▸ TASK DETAILS
Repeat exactly the opening lines of the records, ending with the line that contains "m.use_nodes = True".

=== RECORD EXCERPTS ===

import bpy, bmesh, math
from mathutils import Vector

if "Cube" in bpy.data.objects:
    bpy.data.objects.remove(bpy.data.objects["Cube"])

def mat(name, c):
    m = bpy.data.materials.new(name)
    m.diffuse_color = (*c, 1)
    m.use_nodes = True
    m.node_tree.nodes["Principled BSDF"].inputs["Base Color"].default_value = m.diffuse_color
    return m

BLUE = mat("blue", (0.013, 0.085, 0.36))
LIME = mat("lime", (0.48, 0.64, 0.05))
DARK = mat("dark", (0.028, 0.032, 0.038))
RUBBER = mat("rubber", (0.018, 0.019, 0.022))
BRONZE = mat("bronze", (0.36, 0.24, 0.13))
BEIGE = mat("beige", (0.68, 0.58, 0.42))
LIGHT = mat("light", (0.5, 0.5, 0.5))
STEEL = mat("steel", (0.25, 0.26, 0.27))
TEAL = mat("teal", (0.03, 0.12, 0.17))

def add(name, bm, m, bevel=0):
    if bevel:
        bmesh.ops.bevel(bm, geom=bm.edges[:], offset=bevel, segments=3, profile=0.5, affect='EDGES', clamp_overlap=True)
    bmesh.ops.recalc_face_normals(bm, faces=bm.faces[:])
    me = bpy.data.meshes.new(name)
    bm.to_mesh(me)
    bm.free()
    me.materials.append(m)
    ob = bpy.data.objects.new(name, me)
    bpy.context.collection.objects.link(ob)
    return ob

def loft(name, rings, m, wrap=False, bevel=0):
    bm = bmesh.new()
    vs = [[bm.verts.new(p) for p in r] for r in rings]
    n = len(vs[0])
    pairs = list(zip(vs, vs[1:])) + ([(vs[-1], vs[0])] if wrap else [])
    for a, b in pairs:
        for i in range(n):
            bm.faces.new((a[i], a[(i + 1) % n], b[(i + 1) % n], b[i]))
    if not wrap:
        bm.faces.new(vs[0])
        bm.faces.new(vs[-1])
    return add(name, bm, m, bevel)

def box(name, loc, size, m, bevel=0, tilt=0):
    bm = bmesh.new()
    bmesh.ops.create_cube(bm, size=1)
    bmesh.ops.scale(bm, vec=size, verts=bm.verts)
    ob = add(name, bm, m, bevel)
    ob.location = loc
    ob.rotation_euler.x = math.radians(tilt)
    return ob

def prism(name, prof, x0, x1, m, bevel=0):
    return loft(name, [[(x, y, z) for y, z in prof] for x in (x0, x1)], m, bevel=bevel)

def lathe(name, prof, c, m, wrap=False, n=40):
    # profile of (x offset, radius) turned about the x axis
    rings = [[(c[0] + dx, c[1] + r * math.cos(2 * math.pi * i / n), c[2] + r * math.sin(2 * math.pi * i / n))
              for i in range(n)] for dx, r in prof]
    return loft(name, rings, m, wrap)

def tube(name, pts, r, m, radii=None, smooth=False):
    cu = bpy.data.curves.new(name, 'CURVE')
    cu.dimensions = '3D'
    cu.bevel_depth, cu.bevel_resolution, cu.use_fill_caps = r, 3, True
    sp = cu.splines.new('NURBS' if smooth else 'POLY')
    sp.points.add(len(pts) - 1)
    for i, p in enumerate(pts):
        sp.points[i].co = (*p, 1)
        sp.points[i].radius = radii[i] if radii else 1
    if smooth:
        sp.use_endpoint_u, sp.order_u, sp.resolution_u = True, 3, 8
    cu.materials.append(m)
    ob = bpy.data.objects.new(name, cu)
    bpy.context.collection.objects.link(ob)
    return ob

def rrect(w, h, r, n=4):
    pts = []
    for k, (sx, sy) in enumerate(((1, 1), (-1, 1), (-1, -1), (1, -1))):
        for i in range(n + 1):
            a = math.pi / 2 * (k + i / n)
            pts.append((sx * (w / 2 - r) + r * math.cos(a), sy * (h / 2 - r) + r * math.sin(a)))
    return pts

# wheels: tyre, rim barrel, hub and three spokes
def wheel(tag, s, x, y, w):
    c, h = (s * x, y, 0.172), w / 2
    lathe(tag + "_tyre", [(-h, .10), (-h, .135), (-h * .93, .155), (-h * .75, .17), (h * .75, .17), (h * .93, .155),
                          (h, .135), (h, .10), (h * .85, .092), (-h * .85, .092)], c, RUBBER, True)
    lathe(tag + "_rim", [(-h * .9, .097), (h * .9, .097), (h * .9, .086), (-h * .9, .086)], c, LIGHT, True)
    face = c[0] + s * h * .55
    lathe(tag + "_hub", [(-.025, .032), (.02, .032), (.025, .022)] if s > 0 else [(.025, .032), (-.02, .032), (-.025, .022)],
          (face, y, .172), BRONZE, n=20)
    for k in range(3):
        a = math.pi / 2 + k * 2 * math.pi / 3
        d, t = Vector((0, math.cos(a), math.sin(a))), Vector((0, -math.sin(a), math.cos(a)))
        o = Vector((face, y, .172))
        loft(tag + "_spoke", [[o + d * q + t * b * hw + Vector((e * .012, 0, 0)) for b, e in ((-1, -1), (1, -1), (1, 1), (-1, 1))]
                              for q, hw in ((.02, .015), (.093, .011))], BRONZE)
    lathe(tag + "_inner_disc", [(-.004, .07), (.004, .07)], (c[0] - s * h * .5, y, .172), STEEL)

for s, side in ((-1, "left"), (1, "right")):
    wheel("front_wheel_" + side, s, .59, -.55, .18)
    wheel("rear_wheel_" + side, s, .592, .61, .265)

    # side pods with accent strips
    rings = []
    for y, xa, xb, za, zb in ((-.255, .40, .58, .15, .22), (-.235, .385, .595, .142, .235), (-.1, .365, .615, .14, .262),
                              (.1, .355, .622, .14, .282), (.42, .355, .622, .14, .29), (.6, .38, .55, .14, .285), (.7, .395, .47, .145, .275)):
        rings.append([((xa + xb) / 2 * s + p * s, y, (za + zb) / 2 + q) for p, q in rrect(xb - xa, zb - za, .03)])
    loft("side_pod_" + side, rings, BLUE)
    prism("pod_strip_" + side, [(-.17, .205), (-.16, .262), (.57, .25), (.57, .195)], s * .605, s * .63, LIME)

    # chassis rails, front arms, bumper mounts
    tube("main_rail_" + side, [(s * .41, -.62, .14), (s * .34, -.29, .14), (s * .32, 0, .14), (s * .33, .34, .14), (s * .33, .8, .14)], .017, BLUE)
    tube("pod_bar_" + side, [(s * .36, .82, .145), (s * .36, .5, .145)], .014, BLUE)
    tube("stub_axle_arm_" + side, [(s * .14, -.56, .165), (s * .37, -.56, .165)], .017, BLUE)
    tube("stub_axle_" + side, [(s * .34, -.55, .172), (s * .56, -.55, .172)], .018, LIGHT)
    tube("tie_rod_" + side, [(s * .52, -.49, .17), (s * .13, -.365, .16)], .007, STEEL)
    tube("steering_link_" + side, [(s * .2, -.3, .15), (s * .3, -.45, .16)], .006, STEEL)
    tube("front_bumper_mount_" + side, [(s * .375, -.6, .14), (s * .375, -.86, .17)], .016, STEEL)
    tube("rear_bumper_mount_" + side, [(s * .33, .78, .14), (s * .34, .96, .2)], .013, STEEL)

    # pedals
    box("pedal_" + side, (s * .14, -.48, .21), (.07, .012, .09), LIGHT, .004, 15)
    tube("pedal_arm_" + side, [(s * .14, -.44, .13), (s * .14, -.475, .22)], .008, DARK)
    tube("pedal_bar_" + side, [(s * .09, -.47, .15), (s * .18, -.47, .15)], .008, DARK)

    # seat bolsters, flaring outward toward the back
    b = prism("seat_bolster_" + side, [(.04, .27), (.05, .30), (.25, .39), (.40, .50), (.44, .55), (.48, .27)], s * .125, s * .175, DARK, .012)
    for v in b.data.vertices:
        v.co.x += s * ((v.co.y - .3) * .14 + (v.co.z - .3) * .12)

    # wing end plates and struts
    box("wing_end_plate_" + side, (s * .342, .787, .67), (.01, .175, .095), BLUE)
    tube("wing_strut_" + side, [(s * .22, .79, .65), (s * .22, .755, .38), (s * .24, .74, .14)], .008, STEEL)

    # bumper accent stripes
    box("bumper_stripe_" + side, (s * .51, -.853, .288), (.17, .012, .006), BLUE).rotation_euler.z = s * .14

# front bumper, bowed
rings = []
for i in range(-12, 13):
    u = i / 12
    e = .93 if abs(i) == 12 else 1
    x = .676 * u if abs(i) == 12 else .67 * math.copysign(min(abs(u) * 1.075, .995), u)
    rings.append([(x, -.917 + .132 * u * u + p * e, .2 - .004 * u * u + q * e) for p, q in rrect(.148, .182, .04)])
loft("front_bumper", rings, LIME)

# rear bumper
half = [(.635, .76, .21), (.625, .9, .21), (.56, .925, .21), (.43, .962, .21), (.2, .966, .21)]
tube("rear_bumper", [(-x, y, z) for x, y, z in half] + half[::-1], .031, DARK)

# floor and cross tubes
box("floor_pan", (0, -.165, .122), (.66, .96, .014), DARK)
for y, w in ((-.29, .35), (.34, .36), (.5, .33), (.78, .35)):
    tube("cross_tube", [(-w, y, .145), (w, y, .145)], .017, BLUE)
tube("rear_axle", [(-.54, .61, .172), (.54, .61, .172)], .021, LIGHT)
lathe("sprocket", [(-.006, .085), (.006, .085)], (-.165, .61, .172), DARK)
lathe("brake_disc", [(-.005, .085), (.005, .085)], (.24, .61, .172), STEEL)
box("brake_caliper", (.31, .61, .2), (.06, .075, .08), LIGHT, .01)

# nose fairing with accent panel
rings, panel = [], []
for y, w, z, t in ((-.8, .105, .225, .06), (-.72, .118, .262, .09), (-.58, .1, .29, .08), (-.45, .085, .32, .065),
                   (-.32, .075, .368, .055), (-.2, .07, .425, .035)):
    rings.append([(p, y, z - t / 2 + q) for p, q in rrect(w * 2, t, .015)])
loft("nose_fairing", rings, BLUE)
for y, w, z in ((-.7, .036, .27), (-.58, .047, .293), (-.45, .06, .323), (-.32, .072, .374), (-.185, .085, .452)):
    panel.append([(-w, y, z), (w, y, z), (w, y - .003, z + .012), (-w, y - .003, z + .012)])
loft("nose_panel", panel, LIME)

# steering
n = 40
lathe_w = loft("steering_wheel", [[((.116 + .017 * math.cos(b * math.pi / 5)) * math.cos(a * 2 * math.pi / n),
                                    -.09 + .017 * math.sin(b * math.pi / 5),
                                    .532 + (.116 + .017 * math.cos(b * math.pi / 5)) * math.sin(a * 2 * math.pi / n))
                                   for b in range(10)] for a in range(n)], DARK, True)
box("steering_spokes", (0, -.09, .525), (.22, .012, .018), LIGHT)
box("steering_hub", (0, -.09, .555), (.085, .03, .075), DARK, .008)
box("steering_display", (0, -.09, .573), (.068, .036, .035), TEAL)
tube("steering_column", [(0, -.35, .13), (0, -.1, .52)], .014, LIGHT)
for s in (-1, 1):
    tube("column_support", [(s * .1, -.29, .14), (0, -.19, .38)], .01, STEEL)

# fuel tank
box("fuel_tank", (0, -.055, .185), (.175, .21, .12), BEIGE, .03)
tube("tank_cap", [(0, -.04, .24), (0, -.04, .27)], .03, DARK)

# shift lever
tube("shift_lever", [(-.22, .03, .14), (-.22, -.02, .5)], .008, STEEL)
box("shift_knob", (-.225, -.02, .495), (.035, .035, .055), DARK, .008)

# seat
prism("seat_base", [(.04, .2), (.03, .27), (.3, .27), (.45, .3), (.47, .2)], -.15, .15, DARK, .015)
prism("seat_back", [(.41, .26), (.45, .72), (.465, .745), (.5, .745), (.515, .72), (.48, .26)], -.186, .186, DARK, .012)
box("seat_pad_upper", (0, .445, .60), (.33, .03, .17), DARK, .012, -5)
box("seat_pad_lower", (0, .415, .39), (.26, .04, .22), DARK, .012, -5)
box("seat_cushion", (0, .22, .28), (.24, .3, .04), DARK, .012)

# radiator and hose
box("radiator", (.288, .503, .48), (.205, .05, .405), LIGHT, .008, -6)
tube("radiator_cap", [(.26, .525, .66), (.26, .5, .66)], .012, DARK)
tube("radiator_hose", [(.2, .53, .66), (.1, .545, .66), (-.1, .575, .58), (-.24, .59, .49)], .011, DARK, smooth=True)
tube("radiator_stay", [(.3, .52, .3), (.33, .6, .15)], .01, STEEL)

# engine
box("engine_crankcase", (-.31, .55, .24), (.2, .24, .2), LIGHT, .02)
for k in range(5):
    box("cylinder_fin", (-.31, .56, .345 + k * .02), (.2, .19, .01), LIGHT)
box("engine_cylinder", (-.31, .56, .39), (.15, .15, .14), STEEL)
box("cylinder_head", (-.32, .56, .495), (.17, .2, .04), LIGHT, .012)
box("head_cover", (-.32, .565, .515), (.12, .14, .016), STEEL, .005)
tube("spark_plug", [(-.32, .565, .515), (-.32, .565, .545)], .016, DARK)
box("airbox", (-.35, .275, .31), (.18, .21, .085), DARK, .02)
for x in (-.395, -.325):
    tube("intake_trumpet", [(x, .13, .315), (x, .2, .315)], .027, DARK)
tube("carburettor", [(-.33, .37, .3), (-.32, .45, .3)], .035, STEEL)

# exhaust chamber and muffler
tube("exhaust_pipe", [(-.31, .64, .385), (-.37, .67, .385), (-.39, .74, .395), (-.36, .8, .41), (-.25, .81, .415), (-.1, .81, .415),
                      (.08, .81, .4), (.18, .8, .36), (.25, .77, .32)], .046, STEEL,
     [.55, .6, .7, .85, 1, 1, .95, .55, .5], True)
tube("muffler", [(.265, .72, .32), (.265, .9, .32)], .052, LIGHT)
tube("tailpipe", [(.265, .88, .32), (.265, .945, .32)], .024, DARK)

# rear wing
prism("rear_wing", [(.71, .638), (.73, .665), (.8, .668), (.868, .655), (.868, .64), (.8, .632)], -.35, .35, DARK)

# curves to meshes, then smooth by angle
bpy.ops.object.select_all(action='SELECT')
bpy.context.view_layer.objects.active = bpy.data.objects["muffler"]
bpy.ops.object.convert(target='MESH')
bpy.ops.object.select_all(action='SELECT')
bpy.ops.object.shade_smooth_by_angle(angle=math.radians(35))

===

▸ FINISHED TASK
import bpy, bmesh, math
from mathutils import Vector

if "Cube" in bpy.data.objects:
    bpy.data.objects.remove(bpy.data.objects["Cube"])

def mat(name, c):
    m = bpy.data.materials.new(name)
    m.diffuse_color = (*c, 1)
    m.use_nodes = True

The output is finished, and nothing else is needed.